WHAT TO PRODUCE: Each line of the data that mentions the string "bottom" needs to be identified and copied.

SUPPLIED INFORMATION:
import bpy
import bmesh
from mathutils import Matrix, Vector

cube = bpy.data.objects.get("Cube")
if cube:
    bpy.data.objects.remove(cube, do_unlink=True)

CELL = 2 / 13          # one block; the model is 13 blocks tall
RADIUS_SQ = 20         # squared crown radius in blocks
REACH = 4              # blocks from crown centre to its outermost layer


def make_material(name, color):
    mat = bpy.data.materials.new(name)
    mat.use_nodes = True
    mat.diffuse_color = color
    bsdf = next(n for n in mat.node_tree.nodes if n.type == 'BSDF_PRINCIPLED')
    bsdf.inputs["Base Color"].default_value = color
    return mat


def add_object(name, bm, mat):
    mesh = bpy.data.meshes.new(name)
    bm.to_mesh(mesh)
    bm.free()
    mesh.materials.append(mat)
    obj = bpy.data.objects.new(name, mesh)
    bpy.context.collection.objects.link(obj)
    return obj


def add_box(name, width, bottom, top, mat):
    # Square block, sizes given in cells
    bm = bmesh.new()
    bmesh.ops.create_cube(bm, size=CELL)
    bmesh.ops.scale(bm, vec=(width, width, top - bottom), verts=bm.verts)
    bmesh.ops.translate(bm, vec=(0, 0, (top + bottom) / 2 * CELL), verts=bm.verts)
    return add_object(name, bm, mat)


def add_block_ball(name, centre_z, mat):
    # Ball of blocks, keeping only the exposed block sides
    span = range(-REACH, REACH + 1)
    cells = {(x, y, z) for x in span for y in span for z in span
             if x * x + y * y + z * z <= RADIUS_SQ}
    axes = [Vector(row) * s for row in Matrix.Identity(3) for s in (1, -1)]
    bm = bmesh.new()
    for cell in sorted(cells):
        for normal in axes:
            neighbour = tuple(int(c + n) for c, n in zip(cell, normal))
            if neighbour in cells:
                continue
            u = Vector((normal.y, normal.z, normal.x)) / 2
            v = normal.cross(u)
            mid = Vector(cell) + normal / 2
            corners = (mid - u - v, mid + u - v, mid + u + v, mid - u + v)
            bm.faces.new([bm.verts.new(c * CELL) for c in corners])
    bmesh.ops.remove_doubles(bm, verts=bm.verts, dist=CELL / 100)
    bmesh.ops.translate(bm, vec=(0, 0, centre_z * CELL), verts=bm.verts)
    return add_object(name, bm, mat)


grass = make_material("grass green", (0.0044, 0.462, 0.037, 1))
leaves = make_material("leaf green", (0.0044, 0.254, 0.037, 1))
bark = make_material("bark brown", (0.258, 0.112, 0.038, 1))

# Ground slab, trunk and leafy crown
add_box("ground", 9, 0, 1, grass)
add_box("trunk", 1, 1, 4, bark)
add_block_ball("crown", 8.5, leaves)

YOUR SOLUTION:
def add_box(name, width, bottom, top, mat):
    bmesh.ops.scale(bm, vec=(width, width, top - bottom), verts=bm.verts)
    bmesh.ops.translate(bm, vec=(0, 0, (top + bottom) / 2 * CELL), verts=bm.verts)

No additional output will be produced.